chronic illness is just one part of a person’s identity. Kaleidoscope publishes twice a year, in January and July at

Breath and Shadow
In 2003, Sharon Wachsler was writing for abilitymaine, a socially progressive activist organization in Maine. Each time she wrote about various aspects of her/others disability, readers asked for more. So
in 2004, Breath and Shadow was born. The idea was to start a journal of literature and culture written and edited exclusively by people with disabilities. And not just physical disabilities, but to feature
writing by children and adults; people with physical, mental, emotional, and sensory disabilities; and new/emergent and established writers. We publish work by people without extensive formal education
and those whose cognitive or emotional disabilities might spark nontraditional forms of expression. In short, we embrace a “disability aesthetic” — work that may or may not be about disability, but that is
informed by the author’s experience of disability. Breath and Shadow is a quarterly publication, with issues coming out on Jan 15, April 15, July 15 and Oct 15. The website,
and the email is
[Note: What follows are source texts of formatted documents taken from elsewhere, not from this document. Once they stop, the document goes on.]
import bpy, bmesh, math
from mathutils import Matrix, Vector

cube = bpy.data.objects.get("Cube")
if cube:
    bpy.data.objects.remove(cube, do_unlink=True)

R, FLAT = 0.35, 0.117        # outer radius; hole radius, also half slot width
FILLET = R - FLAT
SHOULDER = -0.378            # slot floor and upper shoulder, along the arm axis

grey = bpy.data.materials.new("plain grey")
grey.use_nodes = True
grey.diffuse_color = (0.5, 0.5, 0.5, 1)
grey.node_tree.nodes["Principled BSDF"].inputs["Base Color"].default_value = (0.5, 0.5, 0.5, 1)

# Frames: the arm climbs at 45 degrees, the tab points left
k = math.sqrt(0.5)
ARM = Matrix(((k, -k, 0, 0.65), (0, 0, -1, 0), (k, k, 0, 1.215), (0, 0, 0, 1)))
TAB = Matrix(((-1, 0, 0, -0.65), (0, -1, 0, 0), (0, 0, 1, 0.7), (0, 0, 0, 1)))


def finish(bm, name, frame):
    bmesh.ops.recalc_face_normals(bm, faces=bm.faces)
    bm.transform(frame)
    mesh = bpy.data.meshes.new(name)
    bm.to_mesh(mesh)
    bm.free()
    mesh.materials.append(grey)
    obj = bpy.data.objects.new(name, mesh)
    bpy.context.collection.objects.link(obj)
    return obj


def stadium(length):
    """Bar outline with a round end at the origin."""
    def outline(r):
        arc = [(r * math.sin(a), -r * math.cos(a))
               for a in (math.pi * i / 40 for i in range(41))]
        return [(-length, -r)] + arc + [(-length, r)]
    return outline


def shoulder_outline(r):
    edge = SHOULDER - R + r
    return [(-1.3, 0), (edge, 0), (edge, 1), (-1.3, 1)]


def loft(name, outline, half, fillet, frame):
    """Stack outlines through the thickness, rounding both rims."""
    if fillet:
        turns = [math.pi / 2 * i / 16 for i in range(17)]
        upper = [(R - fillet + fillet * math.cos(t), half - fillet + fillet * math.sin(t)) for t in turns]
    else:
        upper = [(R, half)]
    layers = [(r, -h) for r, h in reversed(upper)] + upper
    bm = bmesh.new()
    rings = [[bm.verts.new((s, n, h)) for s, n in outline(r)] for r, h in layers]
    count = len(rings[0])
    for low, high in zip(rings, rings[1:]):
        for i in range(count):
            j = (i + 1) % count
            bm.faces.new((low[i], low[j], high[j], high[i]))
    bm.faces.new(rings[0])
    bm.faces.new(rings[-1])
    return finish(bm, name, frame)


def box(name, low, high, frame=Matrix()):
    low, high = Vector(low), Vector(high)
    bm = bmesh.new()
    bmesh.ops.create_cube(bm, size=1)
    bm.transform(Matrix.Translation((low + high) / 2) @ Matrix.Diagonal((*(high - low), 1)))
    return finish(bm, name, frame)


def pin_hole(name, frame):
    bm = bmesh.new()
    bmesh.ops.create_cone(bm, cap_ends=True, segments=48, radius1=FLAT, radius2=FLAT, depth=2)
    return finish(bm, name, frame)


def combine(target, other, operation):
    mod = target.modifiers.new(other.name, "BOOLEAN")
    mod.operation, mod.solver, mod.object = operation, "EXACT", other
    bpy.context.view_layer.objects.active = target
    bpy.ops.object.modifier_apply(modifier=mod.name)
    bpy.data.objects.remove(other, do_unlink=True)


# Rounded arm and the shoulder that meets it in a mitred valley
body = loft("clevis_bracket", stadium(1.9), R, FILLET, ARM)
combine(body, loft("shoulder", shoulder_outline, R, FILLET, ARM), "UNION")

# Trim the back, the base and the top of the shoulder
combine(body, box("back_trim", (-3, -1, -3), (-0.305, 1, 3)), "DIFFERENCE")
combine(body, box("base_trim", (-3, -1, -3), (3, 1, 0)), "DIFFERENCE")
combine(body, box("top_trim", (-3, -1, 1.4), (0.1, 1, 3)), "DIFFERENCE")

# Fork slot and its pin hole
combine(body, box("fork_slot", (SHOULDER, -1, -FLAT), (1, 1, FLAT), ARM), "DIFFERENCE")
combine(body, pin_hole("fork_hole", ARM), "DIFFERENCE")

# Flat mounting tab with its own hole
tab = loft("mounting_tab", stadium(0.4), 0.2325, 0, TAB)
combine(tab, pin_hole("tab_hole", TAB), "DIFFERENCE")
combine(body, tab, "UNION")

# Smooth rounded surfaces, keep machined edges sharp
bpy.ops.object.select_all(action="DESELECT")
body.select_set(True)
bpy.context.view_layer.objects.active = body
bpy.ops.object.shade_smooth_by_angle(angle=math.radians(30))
Through art, photography, essays, stories, and poetry, Pentimento asks its readers to see beyond disabilities and physical challenges. To see the ways in which we are all connected, and find in our pages a sense of the what the poet Emily Dickinson wrote: “I felt it shelter to speak to you.” The magazine cover features artwork by a child or young adult with a disability. Each issue includes a section devoted
to writing by readers on a particular topic, fiction, nonfiction, photography, poetry, and art. Submissions may be by a individual with a disability or an individual who is part of the community such as a family member, therapist, educator, etc. For more information, visit


Wordgathering is an online quarterly journal of disability poetry, literature and art dedicated to providing a venue where the new work of writers with disabilities can be found and to building up a core of
work for those interested in disability literature. While it gives preference to the work of writers with disability, it seeks the well-crafted work of any writer that makes a contribution to the field. It avoids “inspirational” work, tales of overcoming and work that evokes pity or perpetuates stereotypes. Wordgathering also reviews new books by writers with disabilities and offers interviews with those working in the field of disability literature and art. The journal began in 2007 as an outgrowth of the work of the Inglis House Poetry Workshop for writers with disabilities. Wordgathering can be found  at Email submissions to

Intima: A Journal of Narrative Medicine is a literary journal dedicated to promoting the theory and practice of Narrative Medicine, an interdisciplinary field that enhances healthcare through the effective communication and understanding between caregivers and patients. The word intima itself has an anatomical reality: It is the infinitesimally thin layer lining a blood vessel, where the vehicle and its cargo meet, speeding blood to the heart and brain, an apt analogy for narrative as we define it. The name Intima has a specific resonance in the field: Narrative Medicine defines itself as the intimate interface between two people, one as healer, one as being healed, who both yield and gain from the experience of the clinical encounter. Intima was created in 2010 by a group of graduate students in the Master of Science program in Narrative Medicine at Columbia University; currently, the editorial board is made up of doctors, nurses, writers, editors and philosophers, half of them affiliated with the Columbia program. The first issue of Intima was Fall 2011; two issues a year are produced, along with a weekly blog, called Crossroads, essay contests, book reviews and events with Bowery Poetry Center in New York City. See Intima at

All of the above journals participate in the Disabilities Literature
Consortium whose website is and email